Peer to Peer

Learn about the basics of peer-to-peer architecture and its pros and cons.


In a usual client-server architecture, multiple clients can communicate with servers that are usually centralized. On the other hand, in the case of a decentralized network, the nodes can work as both clients and servers at the same time. Such an architecture is known as peer-to-peer (P2P) architecture.

In a P2P network, the workload is distributed (not necessarily equally) among various peers within the system. As mentioned above, there’s no need for a centralized server.
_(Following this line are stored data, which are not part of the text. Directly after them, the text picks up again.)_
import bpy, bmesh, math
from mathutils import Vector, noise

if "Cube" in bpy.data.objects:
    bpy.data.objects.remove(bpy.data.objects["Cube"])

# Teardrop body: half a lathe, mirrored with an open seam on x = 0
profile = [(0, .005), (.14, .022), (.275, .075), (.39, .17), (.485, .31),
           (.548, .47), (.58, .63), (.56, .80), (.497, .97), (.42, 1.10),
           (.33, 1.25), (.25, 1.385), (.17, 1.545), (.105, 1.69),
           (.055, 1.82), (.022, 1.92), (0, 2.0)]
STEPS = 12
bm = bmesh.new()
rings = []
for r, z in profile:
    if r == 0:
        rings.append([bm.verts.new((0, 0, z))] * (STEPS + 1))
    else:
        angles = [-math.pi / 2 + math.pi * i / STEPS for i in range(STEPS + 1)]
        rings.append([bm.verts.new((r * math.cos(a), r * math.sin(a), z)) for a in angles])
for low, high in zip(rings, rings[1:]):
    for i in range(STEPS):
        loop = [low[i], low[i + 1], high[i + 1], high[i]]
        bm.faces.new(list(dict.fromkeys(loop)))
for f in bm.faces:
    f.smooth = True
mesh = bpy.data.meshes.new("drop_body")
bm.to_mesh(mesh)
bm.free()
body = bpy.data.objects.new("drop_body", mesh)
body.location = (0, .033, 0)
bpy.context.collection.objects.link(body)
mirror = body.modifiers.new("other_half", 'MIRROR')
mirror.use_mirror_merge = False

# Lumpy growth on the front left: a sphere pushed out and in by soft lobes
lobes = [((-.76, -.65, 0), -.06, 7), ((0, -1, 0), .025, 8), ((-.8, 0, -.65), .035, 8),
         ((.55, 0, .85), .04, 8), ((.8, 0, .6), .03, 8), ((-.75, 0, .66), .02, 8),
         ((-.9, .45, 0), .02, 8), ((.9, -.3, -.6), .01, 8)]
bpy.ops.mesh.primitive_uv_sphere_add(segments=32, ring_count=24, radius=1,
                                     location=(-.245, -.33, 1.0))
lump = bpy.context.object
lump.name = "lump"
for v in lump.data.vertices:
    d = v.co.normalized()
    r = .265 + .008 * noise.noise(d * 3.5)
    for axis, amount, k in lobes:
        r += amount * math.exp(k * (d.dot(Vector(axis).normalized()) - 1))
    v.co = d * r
Nearly all of the nodes both contribute and consume resources within a network, the exception being the edge peers, which don’t contribute any resources and only consume.

There are several different types of P2P architecture:

  • Pure: All nodes are equal and there’s no central server or authority.
  • Hybrid: Some nodes might have special roles or responsibilities, such as indexing resources or managing communication between nodes.
  • Structured: Nodes are organized into a specific structure to facilitate resource discovery and communication.

Get hands-on with 1200+ tech skills courses.